It was Anna, the Duchess of Bedford, one of Queen Victoria’s Ladies-in-Waiting who is credited with introducing the concept of afternoon tea into the world. the trend caught on and soon, the queen herself, Queen Victoria (1819-1901) herself adopted the tradition of the afternoon tea and she and her ladies would attend the tea parties clad in formal wear making the occasion very much an event. It is said that this simple and light cake sandwiched with jam or marmalade was a favorite of the Queen Victoria and hence it was daubed the Victoria sponge.

The recipe has been adapted since then. The soft airy cake is not only sandwiched in jam, a layer of butter cream or whipped cream too is added to make it more flavorsome. I like to sprinkle mine with a layer of confectioners’ sugar to give it that pretty look and to add some extra sweetness to the lot.

Serve this unique British teatime treat at your own tea party. It is truly a beauty to look at.


Beautifully light yet unexpectedly decadent, the cake is fluffy and deliciously warm with sensual vanilla perfuming it’s spongy depths. The buttercream smoothens the senses with its satiny creaminess while the raspberry jam provides that piquant sweetness characteristic to fruits of summer. It is a summer cake in essence – with happy summery flavors bubbling forth beautiful memories of sunshine and lounging carefree in the afternoon breeze perfumed by the flowers of summer.

Serve with tea – aim to impress. The Victoria Sponge is a show stopper. It’s elegant, its sophisticated, it’s beautifully grand. Try it this weekend and feel like a cake boss!

Baking tips
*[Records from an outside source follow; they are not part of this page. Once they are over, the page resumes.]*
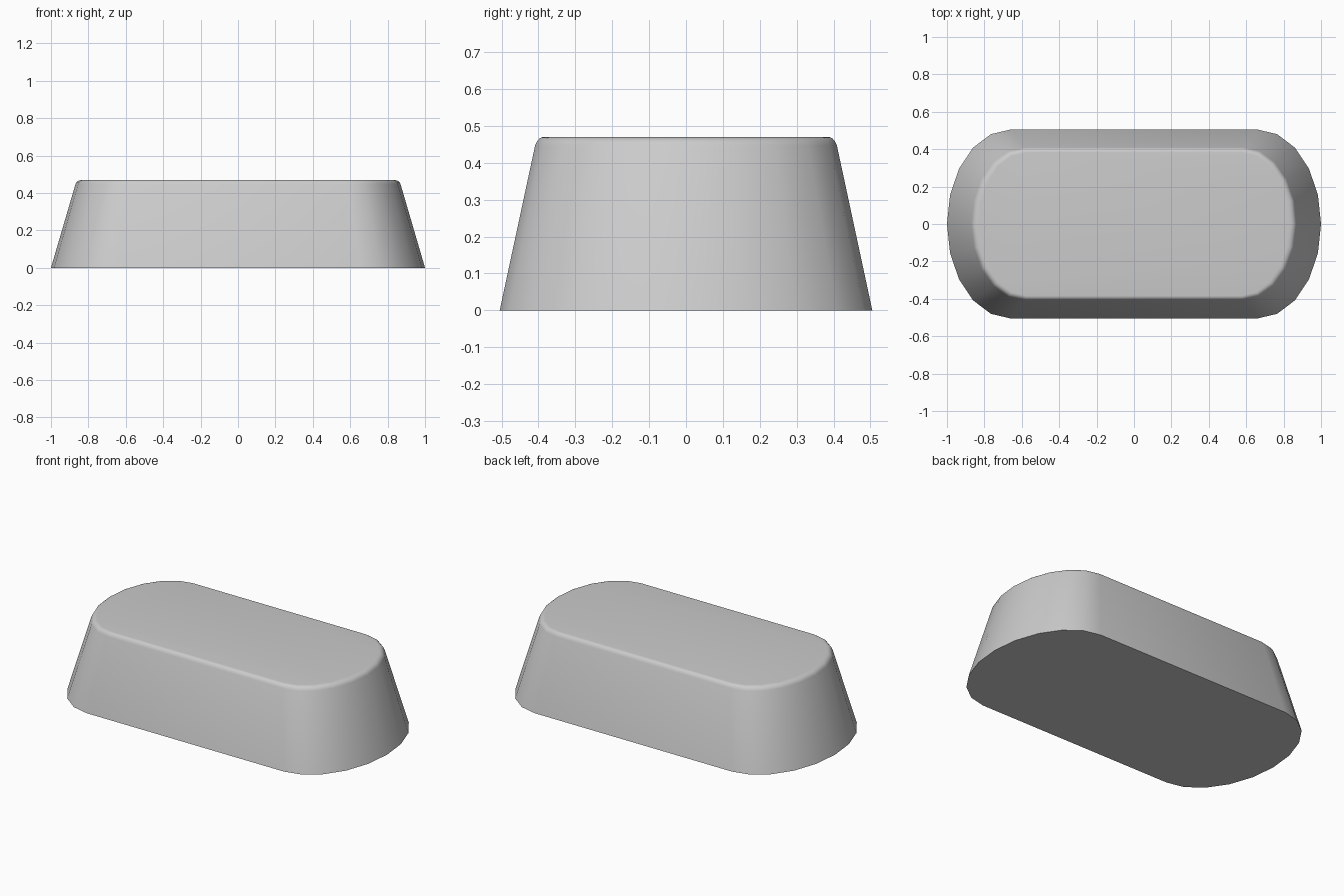
import bpy, bmesh, math

if "Cube" in bpy.data.objects:
    bpy.data.objects.remove(bpy.data.objects["Cube"])

SEG = 10  # segments on each rounded end


def outline(x_end, x_straight, y_half):
    """Oblong outline: straight sides joined by half-elliptical ends."""
    pts = []
    for side in (1, -1):
        for i in range(SEG + 1):
            t = -math.pi / 2 + math.pi * i / SEG
            x = x_straight + (x_end - x_straight) * math.cos(t)
            pts.append((side * x, side * y_half * math.sin(t)))
    return pts


# Levels from base to top: z, end x, end of straight side, half depth
levels = [
    (0.0, 1.0, 0.66, 0.505),
    (0.447, 0.869, 0.583, 0.409),
    (0.458, 0.863, 0.581, 0.404),
    (0.465, 0.854, 0.579, 0.398),
    (0.469, 0.843, 0.577, 0.391),
    (0.470, 0.830, 0.575, 0.383),
]

# Tapered body with softened top rim
bm = bmesh.new()
rings = [[bm.verts.new((x, y, z)) for x, y in outline(*dims)]
         for z, *dims in levels]
for low, high in zip(rings, rings[1:]):
    n = len(low)
    for i in range(n):
        j = (i + 1) % n
        bm.faces.new((low[i], low[j], high[j], high[i]))

# Flat underside and top
bm.faces.new(list(reversed(rings[0])))
bm.faces.new(rings[-1])
bmesh.ops.recalc_face_normals(bm, faces=bm.faces)

mesh = bpy.data.meshes.new("tapered_block")
bm.to_mesh(mesh)
bm.free()
block = bpy.data.objects.new("tapered_block", mesh)
bpy.context.collection.objects.link(block)

# Smooth walls, crisp base edge
bpy.context.view_layer.objects.active = block
block.select_set(True)
bpy.ops.object.shade_smooth_by_angle(angle=math.radians(35))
  • I doubled the cake batch for the cake shown in the pictures. And also because I am greedy.
  • In any case I’ve found that doubling the batch yields better results. But if you want a smaller cake, this amount is quite sufficient.